Saved entries
+++

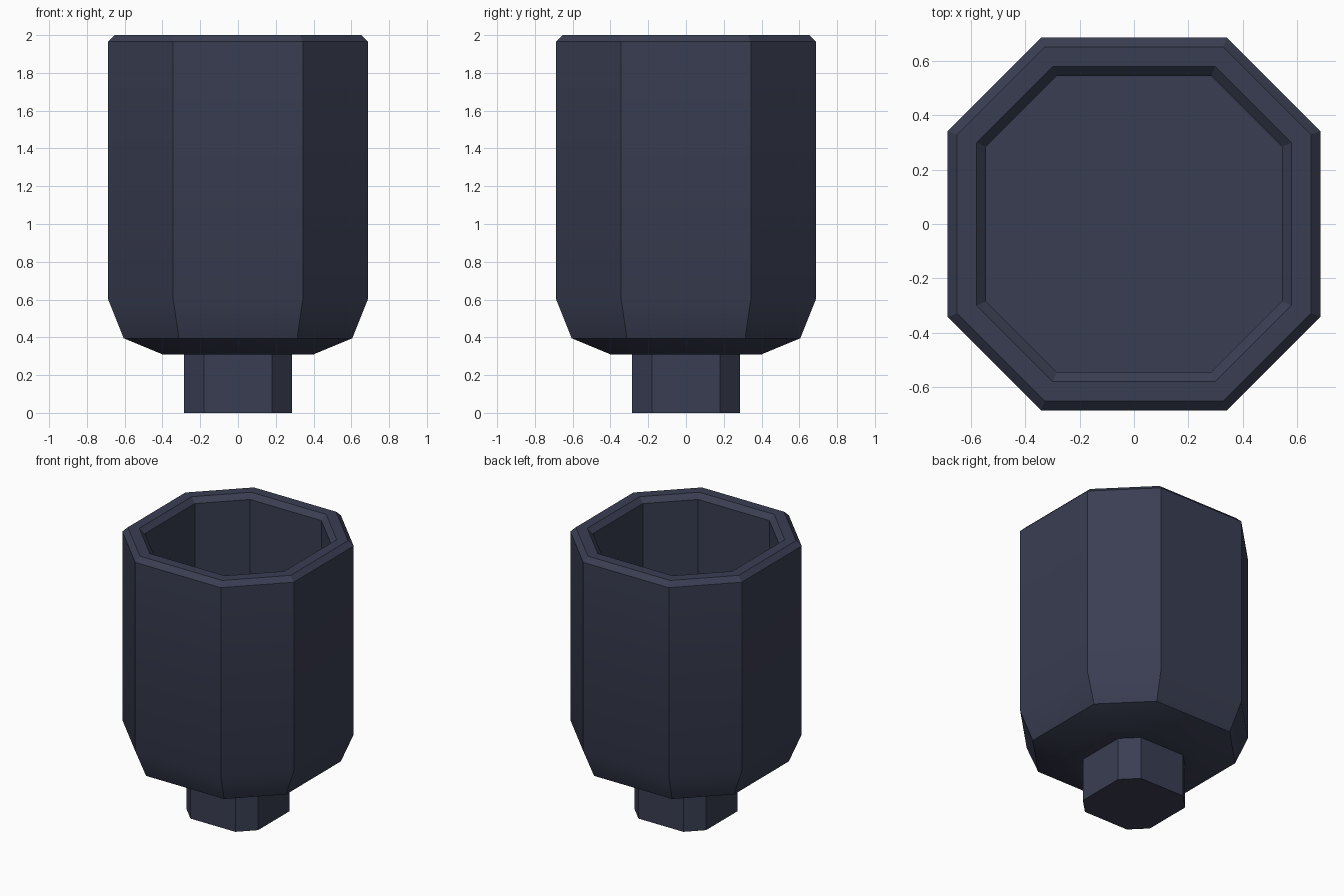
import bpy, bmesh, math

if "Cube" in bpy.data.objects:
    bpy.data.objects.remove(bpy.data.objects["Cube"])

mat = bpy.data.materials.new("dark_slate")
mat.diffuse_color = (0.042, 0.048, 0.085, 1)
mat.use_nodes = True
mat.node_tree.nodes["Principled BSDF"].inputs["Base Color"].default_value = mat.diffuse_color


def octagon(a, b):
    """Eight-sided ring: a = half width, b = half length of the straight sides."""
    return [(a, -b), (a, b), (b, a), (-b, a), (-a, b), (-a, -b), (-b, -a), (b, -a)]


def loft(name, rings, cap_start=False, cap_end=False):
    bm = bmesh.new()
    loops = [[bm.verts.new((x, y, z)) for x, y in octagon(a, b)] for a, b, z in rings]
    for lo, hi in zip(loops, loops[1:]):
        for i in range(8):
            j = (i + 1) % 8
            bm.faces.new((lo[i], lo[j], hi[j], hi[i]))
    if cap_start:
        bm.faces.new(loops[0][::-1])
    if cap_end:
        bm.faces.new(loops[-1])
    me = bpy.data.meshes.new(name)
    bm.to_mesh(me)
    bm.free()
    me.materials.append(mat)
    ob = bpy.data.objects.new(name, me)
    bpy.context.collection.objects.link(ob)
    bpy.ops.object.select_all(action='DESELECT')
    ob.select_set(True)
    bpy.context.view_layer.objects.active = ob
    bpy.ops.object.shade_smooth_by_angle(angle=math.radians(30))
    return ob


# Hollow cup: underside, outer wall, bevelled rim, inner wall, floor
loft("cup", [
    (0.285, 0.18, 0.31),
    (0.40, 0.21, 0.31),
    (0.605, 0.313, 0.395),
    (0.687, 0.343, 0.60),
    (0.687, 0.343, 1.965),
    (0.652, 0.329, 2.0),
    (0.581, 0.300, 2.0),
    (0.546, 0.285, 1.965),
    (0.546, 0.285, 0.45),
], cap_end=True)

# Short solid stem below the cup
loft("stem", [(0.287, 0.18, 0.0), (0.287, 0.18, 0.31)], cap_start=True)
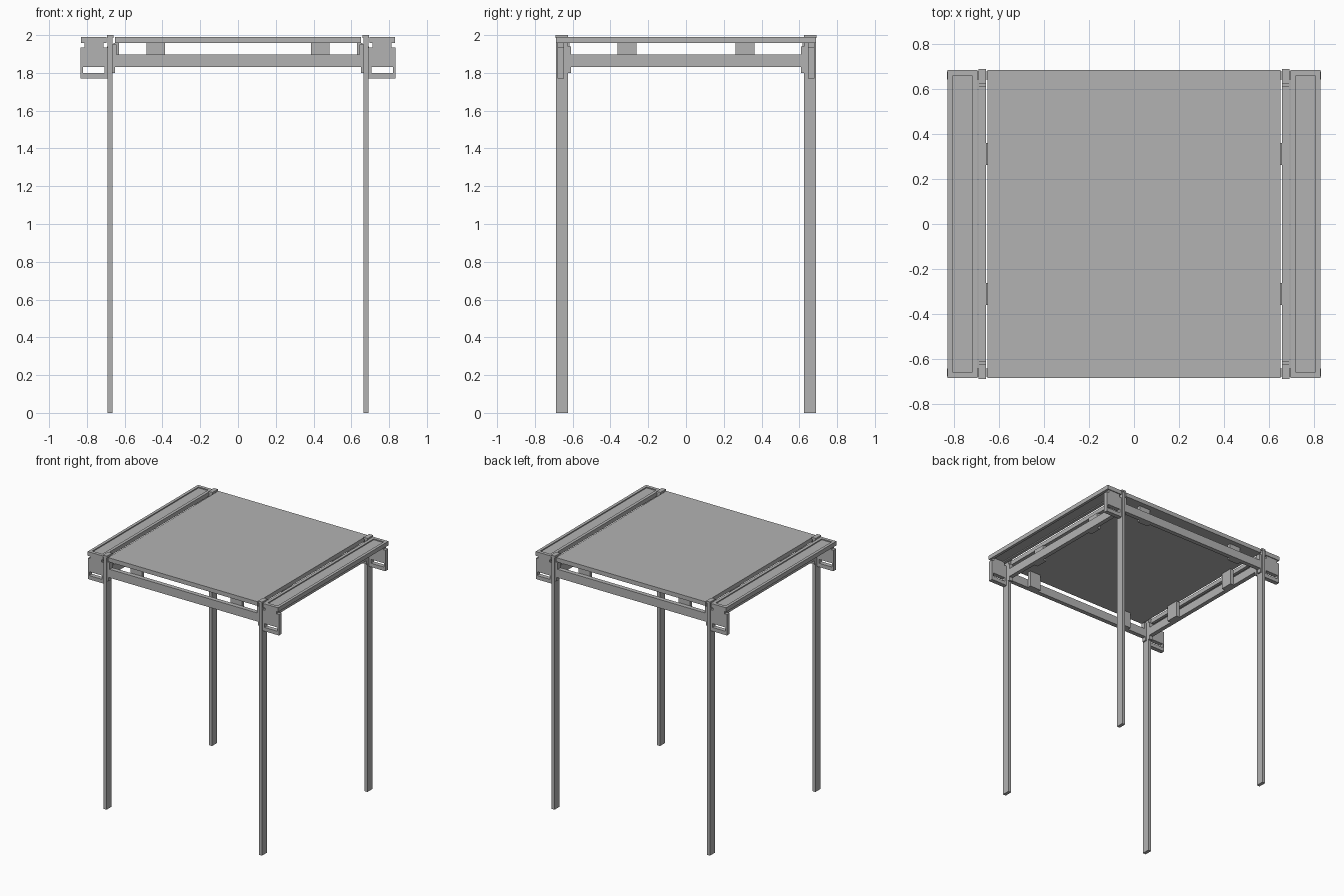
import bpy

cube = bpy.data.objects.get("Cube")
if cube:
    bpy.data.objects.remove(cube, do_unlink=True)

GREY = (0.45, 0.45, 0.45, 1)
grey = bpy.data.materials.new("plain_grey")
grey.use_nodes = True
grey.diffuse_color = GREY
grey.node_tree.nodes["Principled BSDF"].inputs["Base Color"].default_value = GREY


def add_mesh(name, verts, faces):
    mesh = bpy.data.meshes.new(name)
    mesh.from_pydata(verts, [], faces)
    mesh.materials.append(grey)
    obj = bpy.data.objects.new(name, mesh)
    bpy.context.collection.objects.link(obj)
    return obj


def box(name, xs, ys, zs):
    """Box between the given limits on each axis."""
    (x0, x1), (y0, y1), (z0, z1) = (sorted(r) for r in (xs, ys, zs))
    verts = [(x, y, z) for z in (z0, z1) for y in (y0, y1) for x in (x0, x1)]
    faces = [(0, 2, 3, 1), (4, 5, 7, 6), (0, 1, 5, 4),
             (2, 6, 7, 3), (0, 4, 6, 2), (1, 3, 7, 5)]
    return add_mesh(name, verts, faces)


def mirrored(name, xs, ys, zs, x_signs=(-1, 1), y_signs=(-1, 1)):
    """Copies of a box in the chosen quadrants."""
    for sx in x_signs:
        for sy in y_signs:
            side = ("left" if sx > 0 else "right") + ("_back" if sy > 0 else "_front")
            box(f"{name}_{side}", [sx * v for v in xs], [sy * v for v in ys], zs)


ONE = (1,)
TOP = (1.957, 1.99)

# Main table panel
box("tabletop", (-0.652, 0.652), (-0.687, 0.687), TOP)

# Tall flat legs, with slightly wider top ends
mirrored("leg", (0.664, 0.69), (0.626, 0.688), (0, 1.985))
mirrored("leg_cap", (0.659, 0.694), (0.624, 0.691), (1.985, 2.0))

# Side wings: a frame around a sunken panel
mirrored("wing_outer_rail", (0.807, 0.83), (-0.687, 0.687), TOP, y_signs=ONE)
mirrored("wing_inner_rail", (0.697, 0.721), (-0.687, 0.687), TOP, y_signs=ONE)
mirrored("wing_end_rail", (0.721, 0.807), (0.661, 0.687), TOP)
mirrored("wing_panel", (0.721, 0.807), (-0.661, 0.661), (1.965, 1.982), y_signs=ONE)

# Front and back aprons with stepped ends and support blocks
mirrored("cross_apron", (-0.642, 0.642), (0.645, 0.68), (1.83, 1.897), x_signs=ONE)
mirrored("cross_apron_end", (0.642, 0.664), (0.645, 0.68), (1.83, 1.95))
mirrored("cross_apron_tab", (0.652, 0.664), (0.645, 0.68), (1.80, 1.83))
mirrored("cross_block", (0.387, 0.485), (0.617, 0.645), (1.83, 1.957))

# Side aprons, resting just inside the leg line
mirrored("side_apron", (0.66, 0.694), (-0.61, 0.61), (1.83, 1.897), y_signs=ONE)
mirrored("side_apron_end", (0.66, 0.694), (0.61, 0.626), (1.80, 1.94))
mirrored("side_block", (0.63, 0.66), (0.262, 0.362), (1.83, 1.957))

# Brackets beneath the wings, with a slot near the bottom
BY = (0.645, 0.68)
mirrored("wing_bracket_plate", (0.69, 0.833), BY, (1.83, 1.935))
mirrored("wing_bracket_foot", (0.695, 0.833), BY, (1.77, 1.80))
mirrored("wing_bracket_outer_post", (0.82, 0.833), BY, (1.80, 1.83))
mirrored("wing_bracket_inner_post", (0.69, 0.708), BY, (1.77, 1.83))
mirrored("wing_bracket_neck", (0.713, 0.813), BY, (1.935, 1.96))
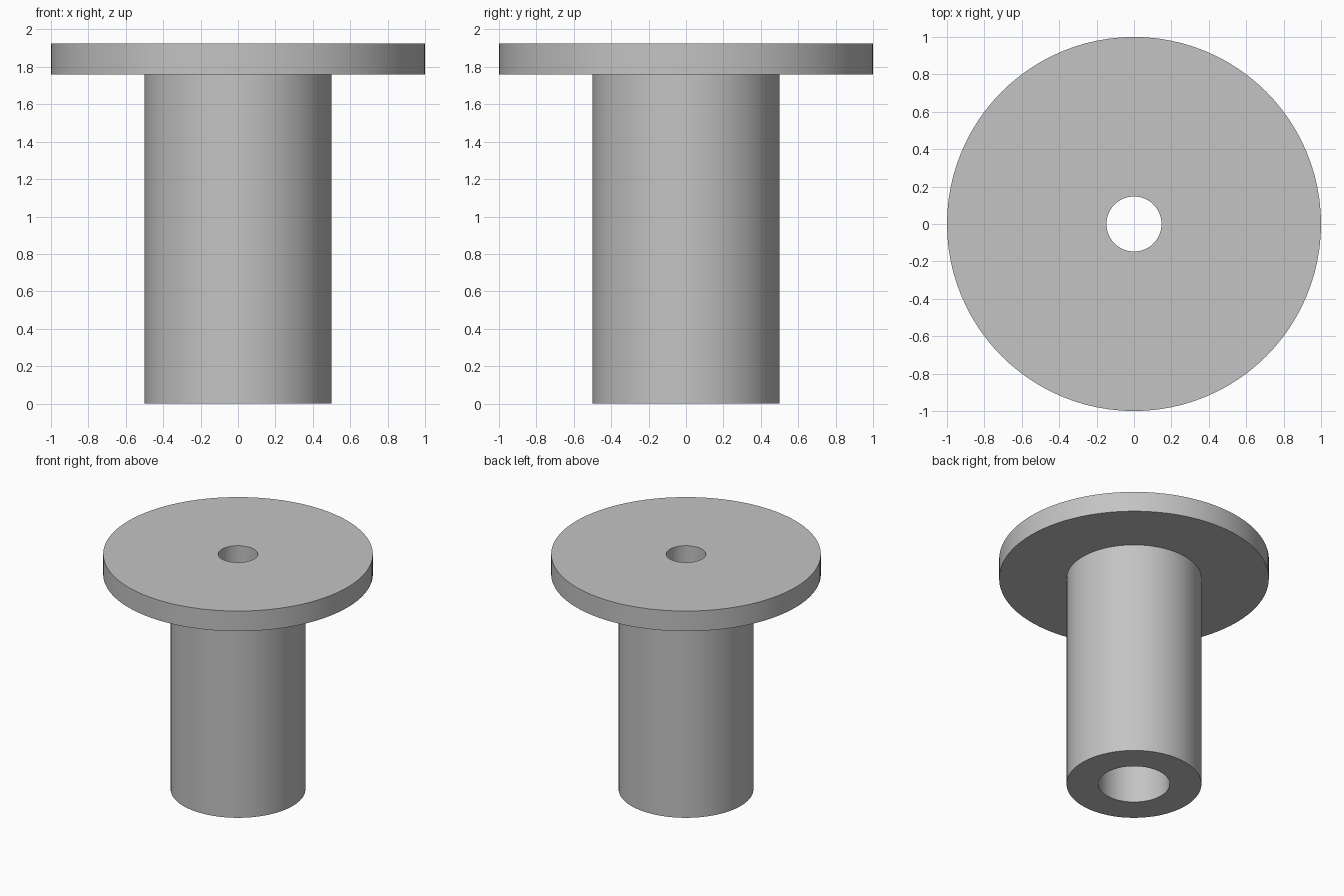
import bpy
import bmesh
import math
from mathutils import Matrix

cube = bpy.data.objects.get("Cube")
if cube:
    bpy.data.objects.remove(cube, do_unlink=True)

# Main dimensions
HEIGHT, FLANGE_BASE = 1.925, 1.76
FLANGE_R, BARREL_R = 1.0, 0.5
HOLE_R, BORE_R = 0.147, 0.265
SEGMENTS = 96

grey = bpy.data.materials.new("plain grey")
grey.use_nodes = True
colour = (0.55, 0.55, 0.55, 1.0)
grey.diffuse_color = colour
grey.node_tree.nodes["Principled BSDF"].inputs["Base Color"].default_value = colour


def lathe(name, profile, material):
    """Turn a closed (radius, height) outline around the z axis."""
    bm = bmesh.new()
    rings = []
    for r, z in profile:
        ring = bmesh.ops.create_circle(
            bm, segments=SEGMENTS, radius=r, matrix=Matrix.Translation((0, 0, z)))
        rings.append(ring["verts"])
    for a, b in zip(rings, rings[1:] + rings[:1]):
        for i in range(SEGMENTS):
            j = (i + 1) % SEGMENTS
            bm.faces.new((a[i], a[j], b[j], b[i]))
    bmesh.ops.recalc_face_normals(bm, faces=bm.faces)
    mesh = bpy.data.meshes.new(name)
    bm.to_mesh(mesh)
    bm.free()
    mesh.materials.append(material)
    obj = bpy.data.objects.new(name, mesh)
    bpy.context.collection.objects.link(obj)
    bpy.ops.object.select_all(action="DESELECT")
    obj.select_set(True)
    bpy.context.view_layer.objects.active = obj
    bpy.ops.object.shade_smooth_by_angle(angle=math.radians(30))
    return obj


# Barrel with a wide bore, topped by a flange with a narrower hole
lathe("flanged_bushing", [
    (BORE_R, 0), (BARREL_R, 0),
    (BARREL_R, FLANGE_BASE), (FLANGE_R, FLANGE_BASE),
    (FLANGE_R, HEIGHT), (HOLE_R, HEIGHT),
    (HOLE_R, FLANGE_BASE), (BORE_R, FLANGE_BASE),
], grey)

+++

#### TASK TO CARRY OUT:
Check each line of the entries for the string "with". Copy the lines that have it.

#### WORKED SOLUTION:
# Tall flat legs, with slightly wider top ends
# Front and back aprons with stepped ends and support blocks
# Brackets beneath the wings, with a slot near the bottom
# Barrel with a wide bore, topped by a flange with a narrower hole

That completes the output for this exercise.